Drogula is not entirely alone in his position that Cato is a politician rather than a sage. Even Plutarch, although a primary perpetuator of Cato’s philosophical persona, averred that Cato was first and foremost a statesman. And some 17 centuries later, here is Rousseau: “Cato had the cause of his country always at heart; he lived for it alone, and could not bear to outlive it. …Socrates instructed a few individuals, opposed the Sophists, and died for truth: but Cato defended his country, its liberty and its laws, against the conquerors of the world, and at length departed from the earth, when he had no longer a country to serve.”

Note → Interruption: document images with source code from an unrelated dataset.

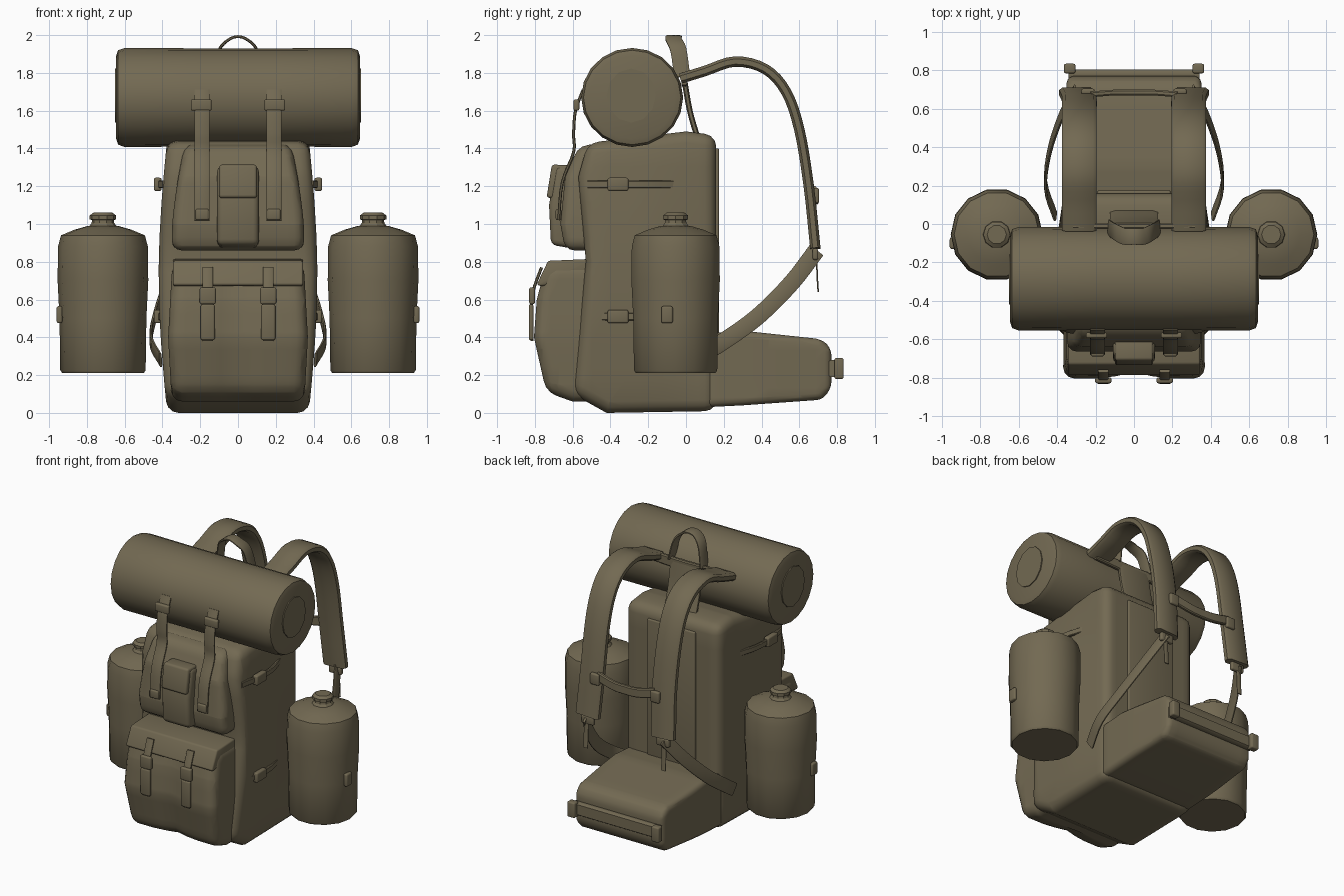
import bpy, bmesh, math
from mathutils import Vector

cube = bpy.data.objects.get("Cube")
if cube:
    bpy.data.objects.remove(cube, do_unlink=True)

canvas = bpy.data.materials.new("khaki_canvas")
canvas.use_nodes = True
khaki = (0.17, 0.142, 0.085, 1)
canvas.diffuse_color = khaki
bsdf = canvas.node_tree.nodes["Principled BSDF"]
bsdf.inputs["Base Color"].default_value = khaki
bsdf.inputs["Roughness"].default_value = 0.9


def finish(name, bm, angle=38):
    bmesh.ops.recalc_face_normals(bm, faces=bm.faces[:])
    for f in bm.faces:
        f.smooth = True
    me = bpy.data.meshes.new(name)
    bm.to_mesh(me)
    bm.free()
    me.materials.append(canvas)
    me.set_sharp_from_angle(angle=math.radians(angle))
    ob = bpy.data.objects.new(name, me)
    bpy.context.collection.objects.link(ob)
    return ob


def bag(name, profile, half, round_by, shape=None):
    """Side profile (y, z) extruded across x, rounded, then puffed by shape(co)."""
    bm = bmesh.new()
    face = bm.faces.new([bm.verts.new((-half, y, z)) for y, z in profile])
    ext = bmesh.ops.extrude_face_region(bm, geom=[face])
    for v in ext["geom"]:
        if isinstance(v, bmesh.types.BMVert):
            v.co.x = half
    bmesh.ops.recalc_face_normals(bm, faces=bm.faces[:])
    edges = [e for e in bm.edges if e.calc_face_angle(0) > 0.6]
    bmesh.ops.bevel(bm, geom=edges, offset=round_by, segments=3, profile=0.5,
                    affect='EDGES', clamp_overlap=True)
    if shape:
        for axis in range(3):
            vals = [v.co[axis] for v in bm.verts]
            lo, hi = min(vals), max(vals)
            no = Vector([float(i == axis) for i in range(3)])
            for k in range(1, 8):
                bmesh.ops.bisect_plane(bm, geom=bm.verts[:] + bm.edges[:] + bm.faces[:],
                                       plane_co=no * (lo + (hi - lo) * k / 8), plane_no=no)
        for v in bm.verts:
            shape(v.co)
    return finish(name, bm)


def box(name, centre, size, round_by=0.01):
    x, y, z = centre
    a, b, c = (s / 2 for s in size)
    ob = bag(name, [(y - b, z - c), (y + b, z - c), (y + b, z + c), (y - b, z + c)], a, round_by)
    ob.location.x = x
    return ob


def lathe(name, profile, sides, place, angle=38):
    """Spin (radius, height) points; place(a, b, h) gives the position."""
    bm = bmesh.new()
    rings = [[bm.verts.new(place(r * math.cos(math.tau * i / sides),
                                 r * math.sin(math.tau * i / sides), h))
              for i in range(sides)] for r, h in profile]
    for p, q in zip(rings, rings[1:]):
        for i in range(sides):
            j = (i + 1) % sides
            bm.faces.new((p[i], p[j], q[j], q[i]))
    bm.faces.new(rings[0])
    bm.faces.new(rings[-1])
    return finish(name, bm, angle)


def strap(name, points, across, width, thick):
    """Flat band swept along a smooth path."""
    pts = [Vector(p) for p in points]
    pad = [2 * pts[0] - pts[1]] + pts + [2 * pts[-1] - pts[-2]]
    path = []
    for a, b, c, d in zip(pad, pad[1:], pad[2:], pad[3:]):
        for k in range(4):
            t = k / 4
            path.append(0.5 * (2 * b + (c - a) * t + (2 * a - 5 * b + 4 * c - d) * t * t
                               + (3 * b - a - 3 * c + d) * t ** 3))
    path.append(pts[-1])
    bm = bmesh.new()
    rings = []
    for i, p in enumerate(path):
        tan = (path[min(i + 1, len(path) - 1)] - path[max(i - 1, 0)]).normalized()
        side = Vector(across)
        side = (side - tan * side.dot(tan)).normalized()
        up = tan.cross(side)
        rings.append([bm.verts.new(p + side * u * width / 2 + up * w * thick / 2)
                      for u, w in ((1, 0.5), (0.8, 1), (-0.8, 1), (-1, 0.5),
                                   (-1, -0.5), (-0.8, -1), (0.8, -1), (1, -0.5))])
    for p, q in zip(rings, rings[1:]):
        for i in range(8):
            j = (i + 1) % 8
            bm.faces.new((p[i], p[j], q[j], q[i]))
    bm.faces.new(rings[0])
    bm.faces.new(rings[-1])
    return finish(name, bm)


# Main bag, swelling at the sides towards the front
def swell(co):
    front = min(1, max(0, (0.1 - co.y) / 0.3))
    co.x *= 1 + 0.12 * front * math.sin(math.pi * min(1, max(0, co.z / 1.45)))


bag("main_bag", [(0.16, 0.01), (0.16, 1.47), (0, 1.49), (-0.25, 1.46), (-0.52, 1.43),
                 (-0.57, 1.25), (-0.53, 0.8), (-0.6, 0.1), (-0.42, 0.0)], 0.375, 0.06, swell)
bag("back_panel", [(0.1, 0.3), (0.175, 0.3), (0.175, 1.4), (0.1, 1.4)], 0.19, 0.008)


# Front pockets, with a soft dip down the middle and narrower tops
def lower_puff(co):
    if co.y < -0.6:
        co.y += 0.035 * math.exp(-(co.x / 0.09) ** 2)
    co.x *= 1 - 0.06 * abs(co.z - 0.4) / 0.4


def upper_puff(co):
    co.x *= 1.03 - 0.2 * max(0, (co.z - 0.95) / 0.47) ** 1.5


bag("lower_pocket", [(-0.45, 0.06), (-0.45, 0.8), (-0.74, 0.79), (-0.79, 0.6),
                     (-0.805, 0.4), (-0.74, 0.11), (-0.6, 0.06)], 0.37, 0.06, lower_puff)
bag("upper_pocket", [(-0.45, 0.86), (-0.45, 1.43), (-0.57, 1.41), (-0.64, 1.25),
                     (-0.665, 1.0), (-0.64, 0.86)], 0.34, 0.05, upper_puff)
bag("lower_pocket_flap", [(-0.5, 0.72), (-0.5, 0.815), (-0.73, 0.805), (-0.79, 0.68),
                          (-0.77, 0.67)], 0.345, 0.02)
bag("small_pocket", [(-0.6, 0.87), (-0.6, 1.3), (-0.69, 1.31), (-0.725, 1.1),
                     (-0.715, 0.89)], 0.11, 0.03)
bag("small_pocket_flap", [(-0.6, 1.12), (-0.6, 1.31), (-0.71, 1.315), (-0.738, 1.14)], 0.1, 0.015)

# Bedroll across the top
roll = [(0.22, -0.645), (0.25, -0.635), (0.262, -0.6), (0.26, -0.2),
        (0.26, 0.2), (0.262, 0.6), (0.25, 0.635), (0.22, 0.645)]
lathe("bedroll", roll, 20, lambda a, b, h: (h, -0.285 + a * 1.03, 1.67 + b))
lathe("bedroll_core", [(0.13, -0.652), (0.13, 0.652)], 12,
      lambda a, b, h: (h, -0.29 + a, 1.68 + b * 1.1))

# Carry handle
strap("carry_handle", [(-0.13, -0.02, 1.78), (-0.1, -0.04, 1.92), (-0.05, -0.065, 1.975),
                       (0, -0.065, 1.992), (0.05, -0.065, 1.975), (0.1, -0.04, 1.92),
                       (0.13, -0.02, 1.78)], (0, 1, 0), 0.085, 0.015)
strap("yoke", [(-0.32, -0.01, 1.77), (0, -0.01, 1.76), (0.32, -0.01, 1.77)],
      (0, 0, 1), 0.07, 0.03)
strap("yoke_anchor", [(0, -0.01, 1.77), (0, 0.02, 1.6), (0, 0.06, 1.46)], (1, 0, 0), 0.25, 0.03)


# Padded seat behind the bag, tapering away from it
def taper(co):
    co.x *= 1.0 - 0.06 * max(0, (co.y - 0.4) / 0.4)


bag("hip_pad", [(0.1, 0.03), (0.1, 0.42), (0.3, 0.435), (0.72, 0.39), (0.77, 0.34),
                (0.77, 0.13), (0.72, 0.07), (0.3, 0.04)], 0.37, 0.035, taper)
strap("hip_pad_edge", [(-0.34, 0.78, 0.235), (0, 0.78, 0.235), (0.34, 0.78, 0.235)],
      (0, 0, 1), 0.09, 0.05)

# Parts that come in left and right pairs
for s, tag in ((1, "left"), (-1, "right")):
    # Side canisters
    def stand(a, b, h):
        return (s * 0.715 + a, -0.055 + b, h)

    lathe(tag + "_canister", [(0.215, 0.21), (0.226, 0.225), (0.23, 0.5), (0.24, 0.7), (0.238, 0.88),
                              (0.222, 0.94), (0.15, 0.97), (0.08, 0.99)], 14, stand)
    lathe(tag + "_canister_cap", [(0.08, 0.98), (0.06, 1.005), (0.058, 1.02), (0.07, 1.025),
                                  (0.07, 1.045), (0.05, 1.06)], 10, stand, 25)
    box(tag + "_canister_clip", (s * 0.945, -0.1, 0.52), (0.03, 0.06, 0.09))

    # Shoulder strap, its thin lower webbing and buckles
    x = s * 0.285
    strap(tag + "_shoulder_strap", [(x, -0.03, 1.77), (x, 0.1, 1.81), (x, 0.26, 1.86), (x, 0.42, 1.82),
                                    (x, 0.53, 1.7), (x, 0.6, 1.5), (x, 0.65, 1.2),
                                    (s * 0.3, 0.685, 0.87)], (1, 0, 0), 0.18, 0.055)
    strap(tag + "_lower_webbing", [(s * 0.31, 0.69, 0.86), (s * 0.38, 0.56, 0.69),
                                   (s * 0.44, 0.38, 0.51), (s * 0.46, 0.2, 0.38),
                                   (s * 0.41, 0.04, 0.28)], (0, 0.7, -0.7), 0.09, 0.015)
    strap(tag + "_loose_end", [(s * 0.31, 0.69, 0.86), (s * 0.31, 0.695, 0.72),
                               (s * 0.31, 0.7, 0.64)], (1, 0, 0), 0.035, 0.008)
    box(tag + "_strap_buckle", (s * 0.3, 0.685, 0.84), (0.1, 0.03, 0.06))
    box(tag + "_chest_buckle", (s * 0.24, 0.69, 1.15), (0.07, 0.03, 0.08))
    box(tag + "_hip_buckle", (s * 0.335, 0.81, 0.235), (0.06, 0.05, 0.11))

    # Straps holding the bedroll to the upper pocket
    x = s * 0.19
    strap(tag + "_roll_strap", [(x, -0.545, 1.71), (x, -0.585, 1.6), (x, -0.595, 1.48), (x, -0.595, 1.38),
                                (x, -0.655, 1.22), (x, -0.675, 1.02)], (1, 0, 0), 0.08, 0.016)
    box(tag + "_roll_buckle", (x + s * 0.005, -0.58, 1.63), (0.11, 0.03, 0.06))
    box(tag + "_upper_pocket_buckle", (x, -0.675, 1.05), (0.07, 0.03, 0.06))

    # Straps on the lower pocket
    x = s * 0.16
    strap(tag + "_pocket_strap", [(x, -0.765, 0.77), (x, -0.81, 0.64), (x, -0.82, 0.5),
                                  (x, -0.815, 0.38)], (1, 0, 0), 0.055, 0.016)
    box(tag + "_pocket_buckle", (x, -0.815, 0.62), (0.085, 0.03, 0.09))
    box(tag + "_pocket_loop", (x, -0.82, 0.48), (0.075, 0.025, 0.19))

    # Side straps of the main bag
    for z, nm in ((0.51, "_low"), (1.21, "_high")):
        strap(tag + nm + "_side_strap", [(s * 0.37, -0.05, z), (s * 0.415, -0.2, z), (s * 0.42, -0.35, z),
                                         (s * 0.39, -0.52, z)], (0, 0, 1), 0.04, 0.02)
        box(tag + nm + "_side_buckle", (s * 0.425, -0.36, z), (0.04, 0.11, 0.07))

# Chest strap joining the shoulder straps
strap("chest_strap", [(-0.23, 0.675, 1.17), (-0.1, 0.685, 1.14), (0, 0.685, 1.135),
                      (0.1, 0.685, 1.14), (0.23, 0.675, 1.17)], (0, 0, 1), 0.065, 0.03)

If, then, Cato is preeminently a statesman, how did he serve his regime? His political career, founded on and defined by his conspicuous and eccentric commitment to the mos maiorum, was directed to the end of preserving and strengthening the institutions of the Republic against those whose desire for personal power would erode and finally incapacitate those institutions. Drogula notes that Cato was not perfectly consistent in the application of his principles; for example, despite his career-long fight against political bribery, he himself used it. Yet even this exception was for the sake of defeating Caesar in elections. The ne plus ultra principle of Cato’s politics was to prevent the capture of public power by ambitious individuals, like Caesar and Pompey. He even sided with granting extraordinary power to Pompey in the face of the greater threat Caesar posed. But, according to Drogula, this intransigence against the coming tide of tyranny was precisely Cato’s mistake.

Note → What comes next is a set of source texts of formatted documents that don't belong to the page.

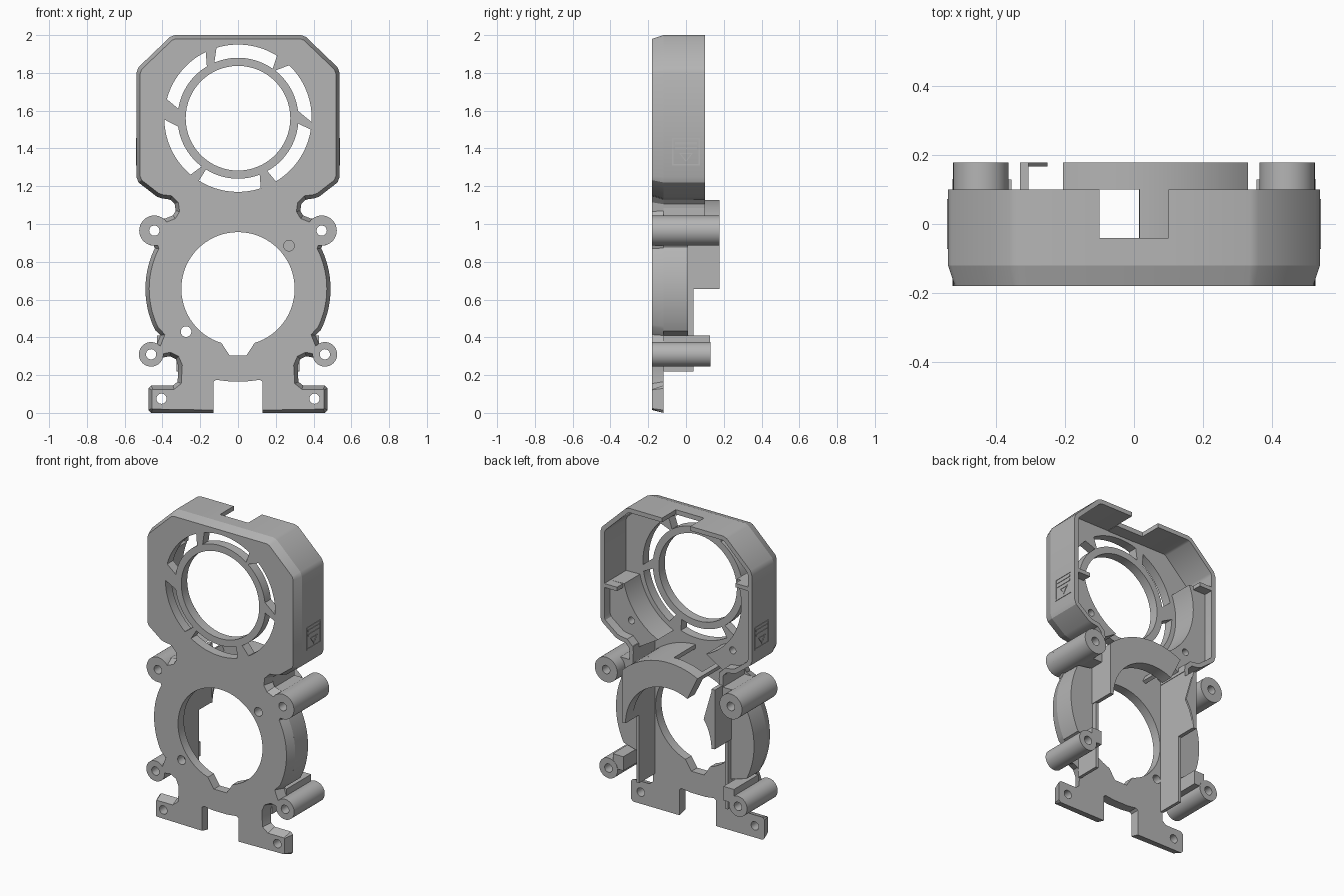
import bpy, bmesh
from math import radians, cos, sin
from mathutils import Vector

cube = bpy.data.objects.get("Cube")
if cube:
    bpy.data.objects.remove(cube, do_unlink=True)

grey = bpy.data.materials.new("plain grey")
grey.use_nodes = True
colour = (0.46, 0.46, 0.46, 1)
grey.diffuse_color = colour
grey.node_tree.nodes["Principled BSDF"].inputs["Base Color"].default_value = colour

FRONT, INNER, RIM, BACK = -0.18, -0.12, 0.10, 0.178   # depth levels along y
LOW, HIGH = (0, 0.657), (0, 1.56)        # centres of the two round openings


def arc(centre, r, a0, a1, n=24):
    steps = [radians(a0 + (a1 - a0) * i / n) for i in range(n + 1)]
    return [(centre[0] + r * cos(a), centre[1] + r * sin(a)) for a in steps]


def circle(centre, r, n=32):
    return arc(centre, r, 0, 360, n)[:-1]


def rect(x0, x1, z0, z1):
    return [(x0, z0), (x1, z0), (x1, z1), (x0, z1)]


def mirror(pts, s=-1):
    return [(s * x, z) for x, z in pts]


def offset(pts, d, closed=True):
    """Shift a path to its left by d."""
    out, n = [], len(pts)
    for i in range(n):
        p = Vector(pts[i])
        a = Vector(pts[i - 1]) if closed or i else None
        b = Vector(pts[(i + 1) % n]) if closed or i < n - 1 else None
        d1 = (p - a).normalized() if a else (b - p).normalized()
        d2 = (b - p).normalized() if b else d1
        n1, n2 = Vector((-d1.y, d1.x)), Vector((-d2.y, d2.x))
        m = (n1 + n2).normalized()
        out.append(tuple(p + m * d / max(0.6, m.dot(n1))))
    return out


def strip(path, t):
    return path + offset(path, t, False)[::-1]


def slab(name, loops, y0, y1, front=None):
    """Extrude an outline with holes along y; front replaces the outline at y0."""
    bm = bmesh.new()
    ends = ([], [])
    for k, loop in enumerate(loops):
        first = front if front and k == 0 else loop
        rows = [[bm.verts.new((x, y, z)) for x, z in pts]
                for pts, y in ((first, y0), (loop, y1))]
        n = len(loop)
        for i in range(n):
            j = (i + 1) % n
            bm.faces.new((rows[0][i], rows[0][j], rows[1][j], rows[1][i]))
            for e in (0, 1):
                ends[e].append(bm.edges.get((rows[e][i], rows[e][j])))
    for e, edges in enumerate(ends):
        bmesh.ops.triangle_fill(bm, edges=edges, use_beauty=True,
                                normal=(0, 2 * e - 1, 0))
    bmesh.ops.recalc_face_normals(bm, faces=bm.faces)
    me = bpy.data.meshes.new(name)
    bm.to_mesh(me)
    bm.free()
    me.materials.append(grey)
    me.polygons.foreach_set("use_smooth", [True] * len(me.polygons))
    me.set_sharp_from_angle(angle=radians(30))
    ob = bpy.data.objects.new(name, me)
    bpy.context.collection.objects.link(ob)
    return ob


# Front plate outline, one half from the foot to the top
upper_boss, lower_boss = (0.443, 0.965), (0.46, 0.31)
upper_edge = [(0.33, 1.07), (0.335, 1.105), (0.36, 1.13), (0.40, 1.135),
              (0.43, 1.145), (0.527, 1.22), (0.538, 1.25), (0.538, 1.80),
              (0.527, 1.83), (0.36, 1.99), (0.335, 2.0)]
half = [(0.05, 0.167), (0.115, 0.175), (0.13, 0.165), (0.13, 0), (0.46, 0),
        (0.475, 0.015), (0.475, 0.13), (0.46, 0.145), (0.345, 0.145),
        (0.32, 0.165), (0.315, 0.25), (0.33, 0.285), (0.36, 0.30)]
half += arc(lower_boss, 0.065, 195, 480, 20) + [(0.42, 0.385), (0.41, 0.41)]
half += arc(LOW, 0.49, -26, 26) + arc(upper_boss, 0.08, -88, 130, 20)
half += [(0.37, 1.035), (0.345, 1.045)] + upper_edge
outline = half + mirror(half)[::-1]

# Chamfered front outline; the foot notch keeps square edges
front_outline = [(x, max(z, 0.015)) if abs(x) < 0.14 and z < 0.2 else p
                 for (x, z), p in zip(outline, offset(outline, 0.02))]

# Openings in the plate
big_hole = arc(LOW, 0.30, -73, 253, 64) + [(-0.045, 0.305), (0.045, 0.305)]
holes = [big_hole, circle(HIGH, 0.277, 64),
         circle((0.27, 0.885), 0.028), circle((-0.275, 0.43), 0.028)]
for s in (1, -1):
    for c in (upper_boss, lower_boss, (0.405, 0.075)):
        holes.append(circle((s * c[0], c[1]), 0.027))
vents = [(55, 113, 58, 107), (7, 52, -3, 46), (-61, -5, -59, -9),
         (238, 291, 238, 288), (188, 233, 181, 230), (121, 171, 116, 165)]
for i0, i1, o0, o1 in vents:
    holes.append(arc(HIGH, 0.32, i0, i1, 16) + arc(HIGH, 0.39, o1, o0, 16))
slab("front_plate", [outline] + holes, FRONT, INNER, front_outline)

# Upper housing rim, open at the top centre
slab("top_bridge", [rect(-0.10, 0.10, 1.97, 2.0)], INNER, -0.04)
for s, side in ((1, "left"), (-1, "right")):
    wall = strip(upper_edge + [(0.10, 2.0)], 0.028)
    slab(side + "_housing_wall", [mirror(wall, s)], INNER, RIM)

    # Corner block around the round chamber
    top, start = (1.47, -12) if s > 0 else (1.72, 22)
    block = arc(HIGH, 0.42, start, -66) + [
        (0.33, 1.08), (0.335, 1.12), (0.40, 1.14), (0.515, 1.235), (0.515, top)]
    slab(side + "_corner_block",
         [mirror(block, s), mirror(circle((0.36, 1.25), 0.022), s)], INNER, 0.04)
    slab(side + "_corner_lip", [mirror(rect(0.42, 0.515, top - 0.025, top), s)],
         0.04, RIM)

    # Screw posts with webs to the body
    for name, c, r, y1, web, web_y in (
            ("upper", upper_boss, 0.08, BACK, rect(0.315, 0.40, 0.90, 1.03), RIM),
            ("lower", lower_boss, 0.065, 0.13, rect(0.355, 0.43, 0.32, 0.41), 0.128)):
        slab(f"{side}_{name}_post",
             [mirror(circle(c, r, 40), s), mirror(circle(c, 0.027), s)], FRONT, y1)
        slab(f"{side}_{name}_web", [mirror(web, s)], INNER, web_y)

    # Lower body: curved wing, straight wall and neck wall
    wing = [(0.31, 0.40)] + arc(LOW, 0.49, -27, 27) + [(0.31, 0.90)]
    slab(side + "_wing", [mirror(wing, s)], INNER, 0.01)
    slab(side + "_straight_wall", [mirror(rect(0.305, 0.325, 0.22, 0.95), s)],
         INNER, 0.04)
    slab(side + "_neck_wall", [mirror(rect(0.305, 0.332, 0.93, 1.12), s)],
         INNER, RIM)

    # Thin marker panel on the housing side: border, bars and a pointer
    panel = [[rect(-0.073, 0.073, 1.31, 1.455), rect(-0.065, 0.065, 1.318, 1.447)],
             [rect(-0.058, 0.058, 1.422, 1.434)], [rect(-0.058, 0.058, 1.395, 1.407)],
             [[(-0.036, 1.375), (0, 1.328), (0.036, 1.375)],
              [(-0.026, 1.370), (0, 1.336), (0.026, 1.370)]]]
    for i, loops in enumerate(panel):
        ob = slab(f"{side}_marker_{i}", loops, -0.003, 0.003)
        ob.rotation_euler.z = radians(90)
        ob.location.x = s * 0.538

# Curved air duct over the lower opening; its outer wall is open at the inlet
cover = [(0.33, LOW[1])] + arc(LOW, 0.47, 45.4, 116) + arc(LOW, 0.305, 116, 0)
slab("duct_cover", [cover], RIM, BACK)
slab("duct_outer_wall", [strip(arc(LOW, 0.47, 45.4, 88), 0.025)], INNER, RIM)
slab("duct_side_wall", [rect(0.305, 0.33, LOW[1], 0.985)], INNER, RIM)
slab("duct_end_wall", [strip(arc(LOW, 0.47, 113, 116, 4), 0.04)], INNER, RIM)

# Opposite duct lip: upright wall with a pointed flange
slab("right_lip_wall", [rect(-0.33, -0.305, 0.66, 1.04)], INNER, BACK)
flange = [(-0.31, 1.04), (-0.33, 1.04), (-0.33, 0.66)] + arc(LOW, 0.305, 180, 145, 12)
slab("right_lip_flange", [flange], 0.166, BACK)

Drogula suggests that Cato’s inability to compromise with men like Caesar, and ultimately with Caesar himself, was the cause of more and more aggressive moves to consolidate political power. According to Drogula, instead of nobly and sternly opposing an imminent danger that he discerned with shrewd foresight, Cato helped create the crisis. Here Drogula deploys a kind of abuser’s logic, as if Caesar could say, “Look what you made me do, Cato.” The consequence of this logic is appeasement; Drogula suggests that had Cato sated Caesar’s desire for power by strategically compromising, then the civil war and with it the death of the Republic would have been delayed, if not entirely averted. Drogula cannot exactly argue this point, as it is based on a counterfactual, but he fails even to substantiate its probability.
For example, Drogula grounds Cato’s inability to compromise with Caesar in a long-standing hatred that Cato held for Caesar, a hatred that Drogula intimates was itself due to little more than personal contempt. But this inference is based on a lack of evidence rather than a positive indication; Drogula does not entertain the possibility that Cato detected Caesar’s rapacious ambition from the beginning. In fact, Drogula never has a bad word against Caesar and never mentions other sources that note Caesar’s desire for power. Cato weeps at the sight of the Romans killed in civil strife; Caesar weeps only upon reading of Alexander’s conquests. There is little reason, and it is likely Cato saw little reason, for thinking that appeasing Caesar would have saved the Republic.
To return to the essai on Cato the Younger, Montaigne spends a moment to revile those who delight in diminishing the great men of the past:
I observe most of the wits of these times pretend to ingenuity, by endeavouring to blemish and darken the glory of the bravest and most generous actions of former ages, putting one vile interpretation or another upon them, and forging and supposing vain causes and motives for the noble things they did: a mighty subtlety indeed!
Drogula does not quite earn Montaigne’s wrath. In his biography, Drogula never downplays Cato’s strength, discipline, and resolve. Cato’s inflexibility is always in service of what he sees as the good of the Republic and her citizens. And despite Drogula’s hesitancy to ascribe to Cato the virtue of prudence in addition to courage and self-control, the reader comes away with a rich picture of a statesman devoted to his regime even unto its end.